(And are you going to make me cluck like a chicken?)
I get asked this question all the time.
Are those people hypnotized? Absolutely! Once you understand the process, you won’t find it so unbelievable. Hopefully, you’ll enjoy your next stage show even more.
I interviewed several people who have been hypnotized onstage so I could give you a vicarious experience of what it is like for them up there.
A stage hypnotist friend told me that when he is choosing people to go on stage, he looks for someone who would dance with a lampshade on his head at the office Christmas party. That means he wants someone who is not only willing, but eager to entertain by doing outrageous things in front of an audience. The first element necessary for hypnosis is consent. The second element is the participant’s depth of hypnosis. During a show, the hypnotist will often invite someone to leave the stage if he feels they are not in hypnosis and are just going through the motions. Now you have a stage full of willing performers who are deeply hypnotized. The fun begins.

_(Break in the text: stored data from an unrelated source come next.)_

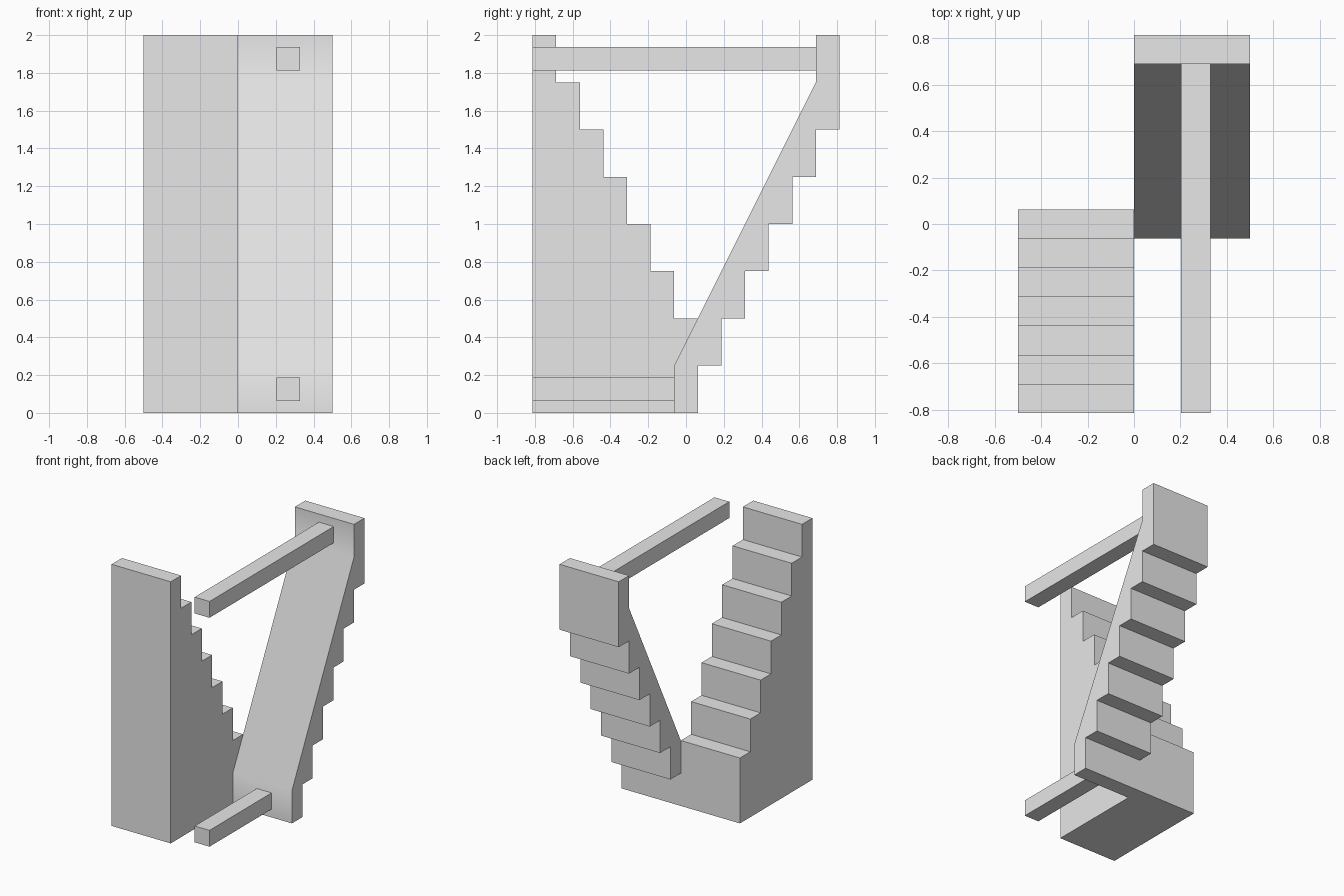
import bpy, bmesh, math

cube = bpy.data.objects.get("Cube")
if cube:
    bpy.data.objects.remove(cube, do_unlink=True)

STEPS = 7          # steps per flight
RISE = 0.25        # step height
TREAD = 0.125      # step depth
WIDTH = 0.5
HALF = 6.5 * TREAD  # half of the overall depth

grey = bpy.data.materials.new("plain grey")
grey.use_nodes = True
grey.diffuse_color = (0.8, 0.8, 0.8, 1)
grey.node_tree.nodes["Principled BSDF"].inputs["Base Color"].default_value = (0.8, 0.8, 0.8, 1)


def extrude_profile(name, profile, x0, x1):
    """Solid made by sweeping a (y, z) profile from x0 to x1."""
    bm = bmesh.new()
    face = bm.faces.new([bm.verts.new((x0, y, z)) for y, z in profile])
    swept = bmesh.ops.extrude_face_region(bm, geom=[face])["geom"]
    moved = [v for v in swept if isinstance(v, bmesh.types.BMVert)]
    bmesh.ops.translate(bm, verts=moved, vec=(x1 - x0, 0, 0))
    bmesh.ops.recalc_face_normals(bm, faces=bm.faces)
    mesh = bpy.data.meshes.new(name)
    bm.to_mesh(mesh)
    bm.free()
    mesh.materials.append(grey)
    obj = bpy.data.objects.new(name, mesh)
    bpy.context.collection.objects.link(obj)
    return obj


def bar(name, y0, y1, z0):
    z1 = z0 + TREAD
    return extrude_profile(name, [(y0, z0), (y1, z0), (y1, z1), (y0, z1)], 0.203, 0.328)


# Solid flight: full-height front wall stepping down towards the back
profile = [(TREAD / 2, 0), (-HALF, 0)]
for i in range(STEPS):
    top = 2 - i * RISE
    y = -HALF + i * TREAD
    profile += [(y, top), (y + TREAD, top)]
extrude_profile("solid_stairs", profile, -WIDTH, 0)

# Leaning flight: smooth ramp in front, inverted steps behind
low = -TREAD / 2
high = HALF - TREAD
profile = [(low, 0), (low, RISE), (high, 2 - RISE), (high, 2), (HALF, 2)]
for i in range(STEPS - 1):
    under = 1.5 - i * RISE
    y = HALF - i * TREAD
    profile += [(y, under), (y - TREAD, under)]
profile.append((TREAD / 2, 0))
ramp = extrude_profile("leaning_stairs", profile, 0, WIDTH)
bpy.ops.object.select_all(action="DESELECT")
ramp.select_set(True)
bpy.context.view_layer.objects.active = ramp
bpy.ops.object.shade_smooth_by_angle(angle=math.radians(30))

# Square bars reaching forward from the ramp
bar("upper_bar", -HALF, high, 2 - 1.5 * TREAD)
bar("lower_bar", -HALF, low, TREAD / 2)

One man I interviewed was a television journalist (and a skeptic) who became a volunteer in order to “expose” the hypnotic process. He decided to surrender to the experience, went deeply into hypnosis, and found himself being the star of the show. He described it as a highly focused state in which he really wanted to do what the hypnotist asked of him, although when the group was asked to do something against his moral code, he had no trouble rejecting the suggestion. When he was told the person next to him had a terrible smell, he re-experienced a bad smell from somewhere in his past. He didn’t analyze it. He was not aware of the audience. He was just having fun. This experience so impressed him that he decided to study hypnosis and became a professional hypnotherapist. Honestly!
The others I spoke with described a similar experience of being deeply focused and either being unaware of the audience’s laughter or experiencing it as ambient noise. All said they wanted to do what the hypnotist asked of them and all said they were having great fun. One told me, “My life isn’t fun, so I can’t wait to get onstage. It’s like fantasy and playing pretend—like a little kid”. She said, “One part knows it’s not real, but the other part feels compelled to follow along. It’s like I’m in my own little world”.
Often the hypnotist will give a post hypnotic suggestion of temporary amnesia about the experience and many people don’t remember what they did until a day or two later. Some remember vaguely.
I saw one show in which the hypnotist suggested that on the count of three, the performers would realize that they were naked. One, two, three….and then we heard a crash as a beautiful young woman knocked down the chairs next to her to leap behind her chair. We roared. After the show I asked her what had been going on in her mind. She said “All I could think of was that they could see my breasts”.
By the way, if you have been in the audience of a show and haven’t gone into hypnosis when the hypnotist suggested that your hands were stuck together, it doesn’t mean you can’t be hypnotized. It means that this venue is not the right time or place for you. Although I go quickly and easily into hypnosis in a therapeutic setting, I have never allowed myself to be hypnotized during a stage show. I don’t want to perform there. (I had enough of that when I was a children’s entertainer.) No one can hypnotize me without my permission.
Am I going to make you cluck like a chicken? Only if you want to, and it will help you reach the goal you want to achieve in hypnosis. So far in the past 11 years, it has never happened.
If you can become the star of a stage show; if you can think you have the talent of Elvis, imagine how you can use hypnosis to convince yourself that you have the power to meet your goals and follow your dreams.
Here are two videos of some pretty funny shows:
My friend David Skale. The woman with a turkey baster cracks me up:
Try not to laugh at the 1:30 mark on this video.
I welcome any questions you might have. Send them to me at Lynda@powerjourneys.com.
Warm wishes until the next issue,